The two currencies used in Cuba are the Cuban peso (CUP or moneda nacional) and the Cuban convertible peso (CUC). The first is the currency in which Cubans are paid from the state and is used to buy staple goods and non-luxury items like groceries from government-run stores. The second currency in use – introduced in 2004 to replace the US dollar after it was pulled from circulation in Cuba – is used mainly for tourists and to purchase luxury items sold in privately-run businesses. That is not to say that you cannot use CUP, but the majority of your purchases will be done with CUC. Tipping is also always done in CUC. Locals use also CUC to buy items not available for purchase through CUP.

Neither of the Cuban currencies trade internationally, therefore you cannot buy them outside of Cuba. By the same token, you must exchange them back before you leave as they are worthless outside of the country (and they’re not technically supposed to be taken out either). According to wikitravel,  “…as of July 2016, the only available currencies to convert from CUC at the airport were USD and the Euro.” So if you want to receive Canadian dollars back from any leftover pesos, you should do it before heading to the airport.

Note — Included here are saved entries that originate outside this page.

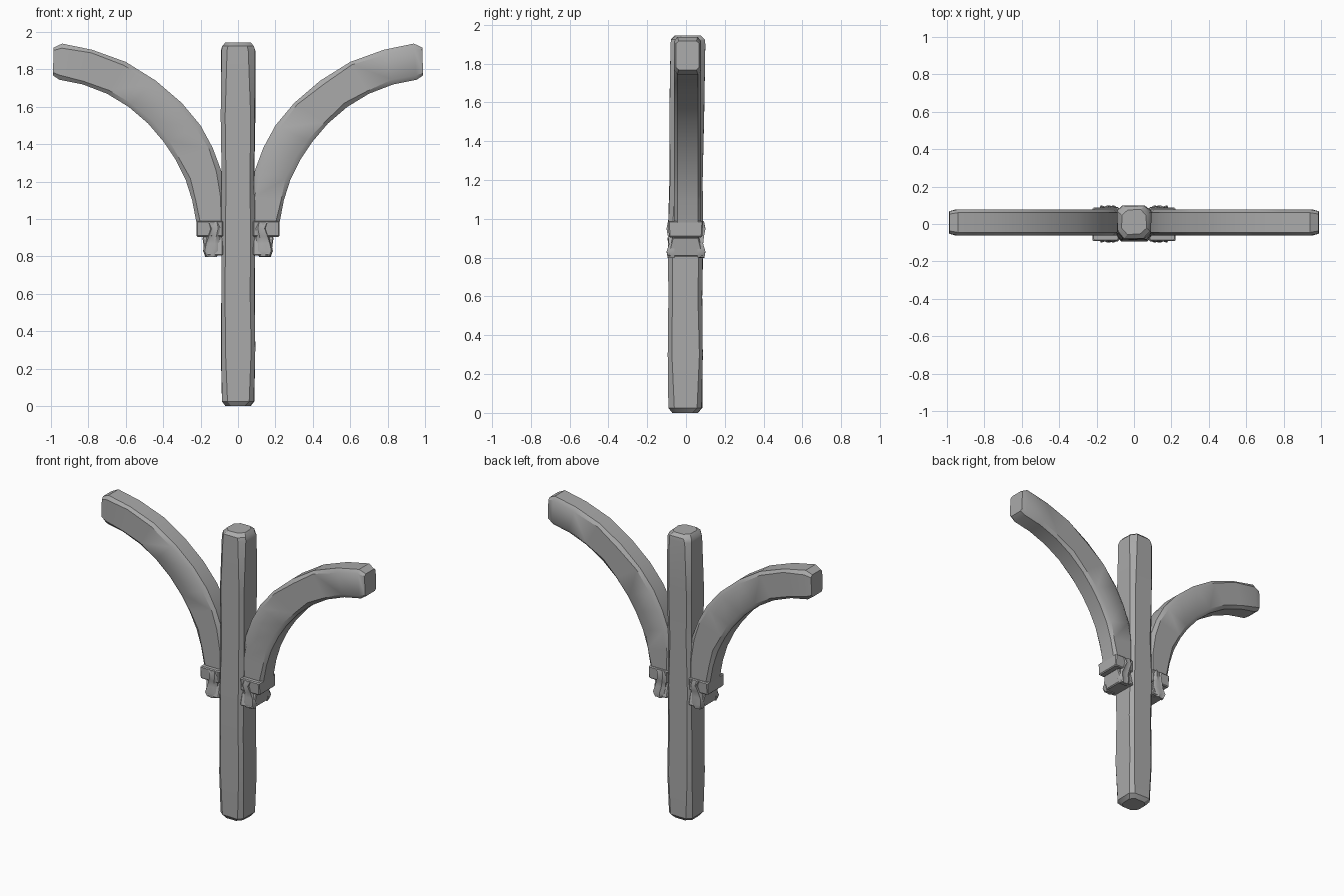
import bpy, bmesh, math, random

random.seed(4)
cube = bpy.data.objects.get("Cube")
if cube:
    bpy.data.objects.remove(cube, do_unlink=True)

grey = bpy.data.materials.new("weathered_grey")
grey.use_nodes = True
GREY = (0.4, 0.4, 0.4, 1)
grey.diffuse_color = GREY
grey.node_tree.nodes["Principled BSDF"].inputs["Base Color"].default_value = GREY


def loft(name, rings, angle=30):
    """Skin a list of equal-length rings and cap both ends."""
    bm = bmesh.new()
    loops = [[bm.verts.new(p) for p in ring] for ring in rings]
    n = len(loops[0])
    for a, b in zip(loops, loops[1:]):
        for i in range(n):
            j = (i + 1) % n
            bm.faces.new((a[i], a[j], b[j], b[i]))
    bm.faces.new(loops[0][::-1])
    bm.faces.new(loops[-1])
    bmesh.ops.recalc_face_normals(bm, faces=bm.faces)
    mesh = bpy.data.meshes.new(name)
    bm.to_mesh(mesh)
    bm.free()
    mesh.materials.append(grey)
    ob = bpy.data.objects.new(name, mesh)
    bpy.context.collection.objects.link(ob)
    bpy.ops.object.select_all(action='DESELECT')
    ob.select_set(True)
    bpy.context.view_layer.objects.active = ob
    bpy.ops.object.shade_smooth_by_angle(angle=math.radians(angle))
    return ob


def octagon(u0, u1, v0, v1, c):
    """Rectangle with chamfered corners."""
    return [(u0 + c, v0), (u1 - c, v0), (u1, v0 + c), (u1, v1 - c),
            (u1 - c, v1), (u0 + c, v1), (u0, v1 - c), (u0, v0 + c)]


# Post: worn chamfered timber, slightly leaning towards the back at the top
rings = []
for z, half, chamfer in [(0, .065, .03), (.025, .086, .028), (.3, .09, .02), (.6, .088, .022),
                         (.9, .09, .02), (1.2, .086, .025), (1.55, .09, .024),
                         (1.9, .09, .033), (1.925, .086, .035), (1.945, .065, .03)]:
    shift = -.003 + .012 * max(0, z - .8)
    ring = octagon(-half, half, shift - half, shift + half, chamfer)
    rings.append([(x + random.uniform(-.003, .003), y + random.uniform(-.003, .003), z)
                  for x, y in ring])
loft("post", rings)

# Curved braces: pairs of outer and inner edge points (x, z)
OUTER = [(.07, .98), (.075, 1.12), (.09, 1.26), (.135, 1.38), (.2, 1.5), (.3, 1.62),
         (.44, 1.74), (.6, 1.84), (.78, 1.905), (.94, 1.938), (.985, 1.925)]
INNER = [(.222, .98), (.245, 1.1), (.28, 1.21), (.335, 1.32), (.395, 1.41), (.48, 1.51),
         (.585, 1.6), (.7, 1.67), (.83, 1.72), (.955, 1.745), (.99, 1.76)]


def brace(name, side):
    rings = []
    for k, (o, i) in enumerate(zip(OUTER, INNER)):
        end = k == len(OUTER) - 1
        trim = .012 if end else 0
        wear = random.uniform(.08, .14)
        section = octagon(0, 1, -.062 + trim, .078 - trim, 0)
        ring = []
        # chamfered section, t runs from outer to inner edge
        for t, y in [(wear, -.062), (1 - wear, -.062), (1, -.045), (1, .061),
                     (1 - wear, .078), (wear, .078), (0, .061), (0, -.045)]:
            y = .008 + (y - .008) * (.85 if end else 1)
            t = .5 + (t - .5) * (.9 if end else 1)
            ring.append((side * (o[0] + (i[0] - o[0]) * t), y, o[1] + (i[1] - o[1]) * t))
        rings.append(ring)
    loft(name, rings, 35)


def slab(name, side, x0, x1, y_top, y_bottom, z0, z1, drift=0):
    """Chamfered block whose depth and outer end can change with height."""
    c = .006
    rings = []
    for z, f, inset in [(z0, 0, c), (z0 + c, 0, 0), (z1 - c, 1, 0), (z1, 1, c)]:
        y = y_bottom + (y_top - y_bottom) * f - inset
        ring = octagon(x0 + inset, x1 - drift * (1 - f) - inset, -y, y, c)
        rings.append([(side * px, py - .002, z) for px, py in ring])
    loft(name, rings)


def carved_leaf(name, side, facing):
    """Thin lumpy drape on the face of the bracket."""
    rings = []
    for z, x0, x1, depth in [(.8, .112, .175, .094), (.83, .104, .186, .1), (.87, .1, .178, .088),
                             (.91, .095, .165, .093), (.95, .092, .15, .1), (.985, .092, .165, .093)]:
        mid = (x0 + x1) / 2
        ring = [(x0, .06), (x0, depth - .012), (mid - .015, depth),
                (mid + .012, depth - .006), (x1 - .008, depth), (x1, depth - .02), (x1, .06)]
        rings.append([(side * x, facing * y, z + random.uniform(-.003, .003)) for x, y in ring])
    loft(name, rings, 40)


for label, side in (("left", 1), ("right", -1)):
    brace(label + "_brace", side)
    slab(label + "_bracket_upper", side, .08, .222, .09, .086, .905, .99)
    slab(label + "_bracket_lower", side, .08, .19, .07, .092, .805, .905, .012)
    for place, facing in (("front", -1), ("back", 1)):
        carved_leaf(f"{label}_{place}_carving", side, facing)
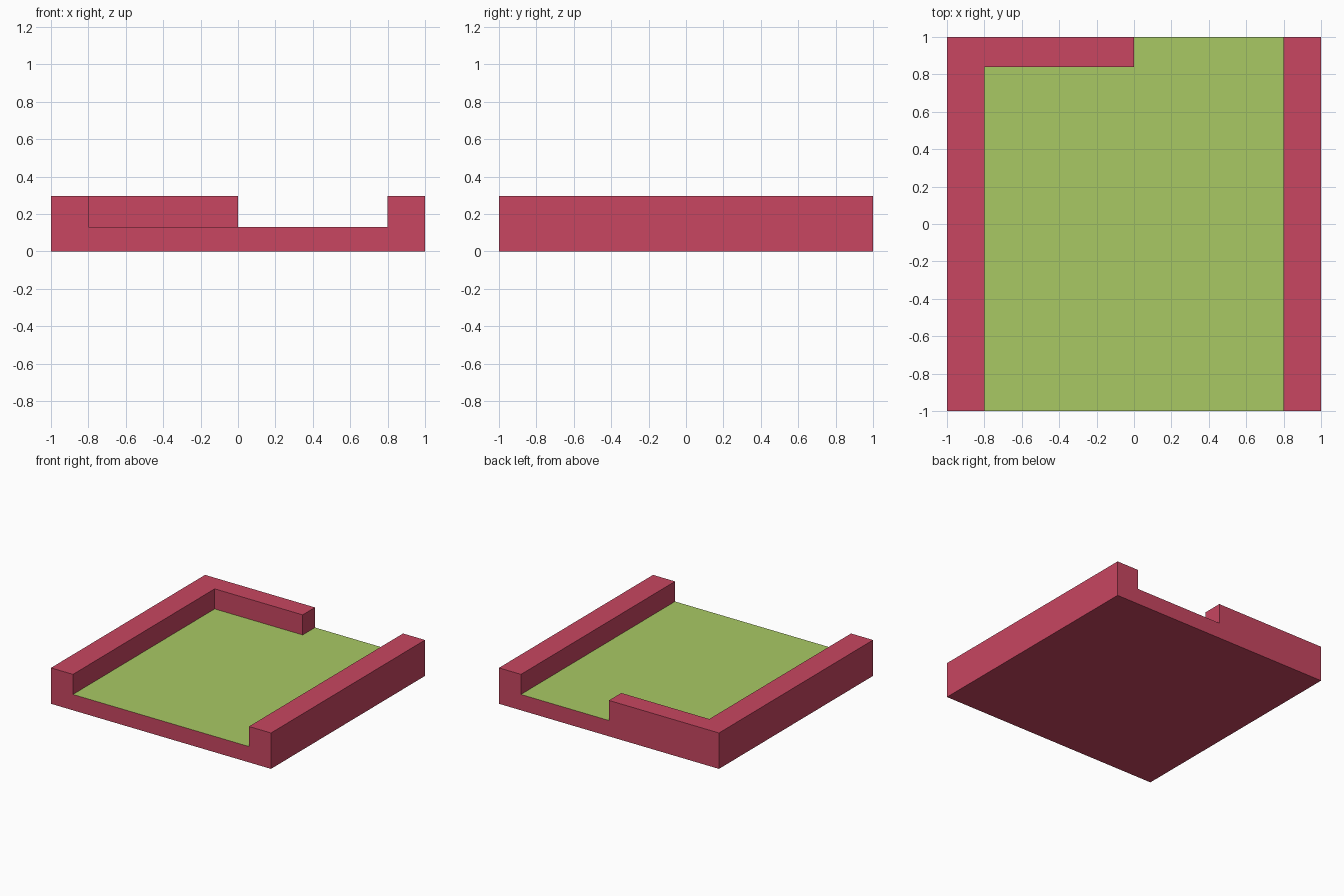
import bpy, bmesh
from mathutils import Vector

if "Cube" in bpy.data.objects:
    bpy.data.objects.remove(bpy.data.objects["Cube"])

FLOOR, TOP = 0.13, 0.295
XS = (-1, -0.8, 0, 0.8, 1)
YS = (-1, 0.84, 1)


def material(name, color):
    m = bpy.data.materials.new(name)
    m.diffuse_color = (*color, 1)
    m.use_nodes = True
    m.node_tree.nodes["Principled BSDF"].inputs["Base Color"].default_value = m.diffuse_color
    return m


def raise_faces(bm, faces, height):
    geom = bmesh.ops.extrude_face_region(bm, geom=faces)["geom"]
    verts = [v for v in geom if isinstance(v, bmesh.types.BMVert)]
    bmesh.ops.translate(bm, verts=verts, vec=Vector((0, 0, height)))
    return [f for f in geom if isinstance(f, bmesh.types.BMFace)]


# Footprint grid, split along the wall lines
bm = bmesh.new()
grid = [[bm.verts.new((x, y, 0)) for x in XS] for y in YS]
cells = [bm.faces.new((grid[j][i], grid[j][i + 1], grid[j + 1][i + 1], grid[j + 1][i]))
         for j in range(len(YS) - 1) for i in range(len(XS) - 1)]

# Base slab
slab_top = raise_faces(bm, cells, FLOOR)


# Side walls, and the half-width back wall
def is_wall(face):
    c = face.calc_center_median()
    return abs(c.x) > 0.8 or (c.y > 0.84 and c.x < 0)


raise_faces(bm, [f for f in slab_top if is_wall(f)], TOP - FLOOR)
bmesh.ops.recalc_face_normals(bm, faces=bm.faces)

# Green floor: upward faces at floor level
for f in bm.faces:
    if f.normal.z > 0.9 and abs(f.calc_center_median().z - FLOOR) < 0.01:
        f.material_index = 1

# Merge coplanar faces
bmesh.ops.dissolve_limit(bm, angle_limit=0.01, verts=bm.verts, edges=bm.edges,
                         delimit={'MATERIAL'})

mesh = bpy.data.meshes.new("walled_tile")
bm.to_mesh(mesh)
bm.free()
mesh.materials.append(material("red", (0.578, 0.061, 0.119)))
mesh.materials.append(material("green", (0.397, 0.584, 0.127)))
bpy.context.collection.objects.link(bpy.data.objects.new("walled_tile", mesh))
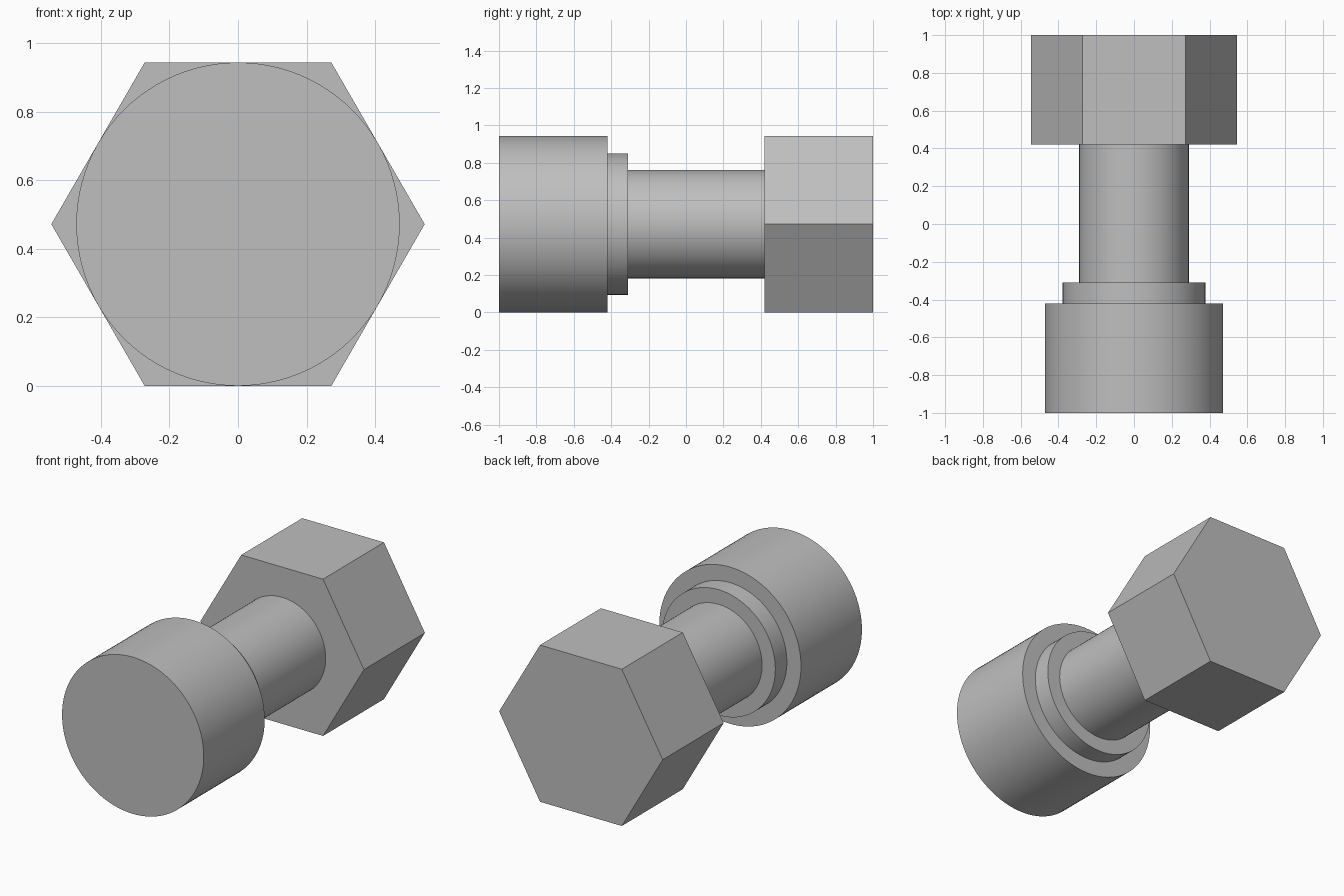
import bpy, bmesh, math

cube = bpy.data.objects.get("Cube")
if cube:
    bpy.data.objects.remove(cube, do_unlink=True)

AXIS_Z = 0.472   # height of the long axis
ROUND = 96

# Single plain grey
grey = bpy.data.materials.new("plain_grey")
grey.use_nodes = True
colour = (0.52, 0.52, 0.52, 1)
grey.diffuse_color = colour
grey.node_tree.nodes["Principled BSDF"].inputs["Base Color"].default_value = colour


def prism(name, radius, y0, y1, sides=ROUND, front=True, back=True):
    """Regular prism along y with a corner on +x; end caps optional."""
    bm = bmesh.new()
    rings = []
    for y in (y0, y1):
        rings.append([bm.verts.new((radius * math.cos(math.tau * i / sides), y,
                                    radius * math.sin(math.tau * i / sides)))
                      for i in range(sides)])
    a, b = rings
    for i in range(sides):
        j = (i + 1) % sides
        bm.faces.new((a[i], b[i], b[j], a[j]))
    if front:
        bm.faces.new(a)
    if back:
        bm.faces.new(b[::-1])
    bm.normal_update()
    mesh = bpy.data.meshes.new(name)
    bm.to_mesh(mesh)
    bm.free()
    mesh.materials.append(grey)
    obj = bpy.data.objects.new(name, mesh)
    obj.location.z = AXIS_Z
    bpy.context.collection.objects.link(obj)
    if sides == ROUND:
        bpy.ops.object.select_all(action='DESELECT')
        obj.select_set(True)
        bpy.context.view_layer.objects.active = obj
        bpy.ops.object.shade_smooth_by_angle(angle=math.radians(30))
    return obj


# Round head, collar, shaft and hexagonal head, front to back
prism("round_head", AXIS_Z, -1, -0.42)
prism("collar", 0.378, -0.42, -0.31, front=False)
prism("shaft", 0.29, -0.31, 0.42, front=False, back=False)
prism("hex_head", AXIS_Z / math.cos(math.pi / 6), 0.42, 1, sides=6)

Canadian dollars are easily traded for CUC at the airport, bank, or cadeca (exchange bureau). You will need your passport and the bills must be in good condition. Coins are not accepted, including loonies and toonies. Exchange rates are set by the Cuban government and there is a standard 3% surcharge for an exchange on any currency. You can also exchange money at your hotel or resort, but you will likely pay a higher price for the transaction there.

The CUC is pegged to the United States dollar (USD), meaning that 1 USD = 1 CUC. For Canadians, that means that the exchange rate to buy CUC is essentially the same as it would be if you were to buy USD. In other words, 1 CAD = 0.74 USD, and 1 CAD = 0.74 CUC (at the time this article was written), not including the 3% surcharge. Exchanges made from USD are subject to an additional 10% tax on top of the 3%. So after the surcharge and tax, 1 USD is actually equal to 0.87 CUC and 1 CAD ends up being about 0.71 CUC. Just to be clear, although 1 CAD doesn’t get you as many pesos as 1 USD, it is still cheaper to pay in Canadian dollars. This is because you would first have to buy the USD, pay the 10% tax, and make two conversions.

As mentioned earlier, the majority of tourists visiting Cuba will only ever use CUC. This is because anything outside of staple goods as well as most restaurants, bars, and night clubs all require CUC. Goods available for purchase in CUP have government-controlled prices and tend to be lower quality. Basically, the CUC has better buying power and there are a limited number of things you can buy with CUP. However, it can be handy to carry some around with you for things like street food, or if you’re going off the beaten track. You can purchase CUP at the bank or exchange bureau. The exchange is about 1 CAD = 16 CUP and 1 CUC = 23 CUP (at the time this article was written), which includes the surcharge. Although the market exchange for pesos is as such, the government considers 1 CUP = 1 CUC. So sometimes you will see prices listed 1:1 and other times it will be 1:23.

Cuba is a cash-based society, so the majority of your purchases will be made in cash. Only places like major hotels accept credit cards. Although things are slowly changing, bank machines are not as prevalent in Cuba as they are in North America, so keep that in mind when you are deciding how much cash to bring with you. Make sure to notify your bank of your intended travel plans before you go to avoid having your bank card frozen.

Related: Safety tips for carrying cash while on vacation

Finally, make sure that you know what the two currencies look like and always check your change. You could get scammed by receiving the less-valuable CUP back in change when paying in CUC. Click here to see what CUP looks like and click here to see what CUC looks like. Have a calculator handy to know how much you should be getting when making a money exchange and ask for a receipt. Never exchange your money on the street. Happy travels!

30 Nov, 16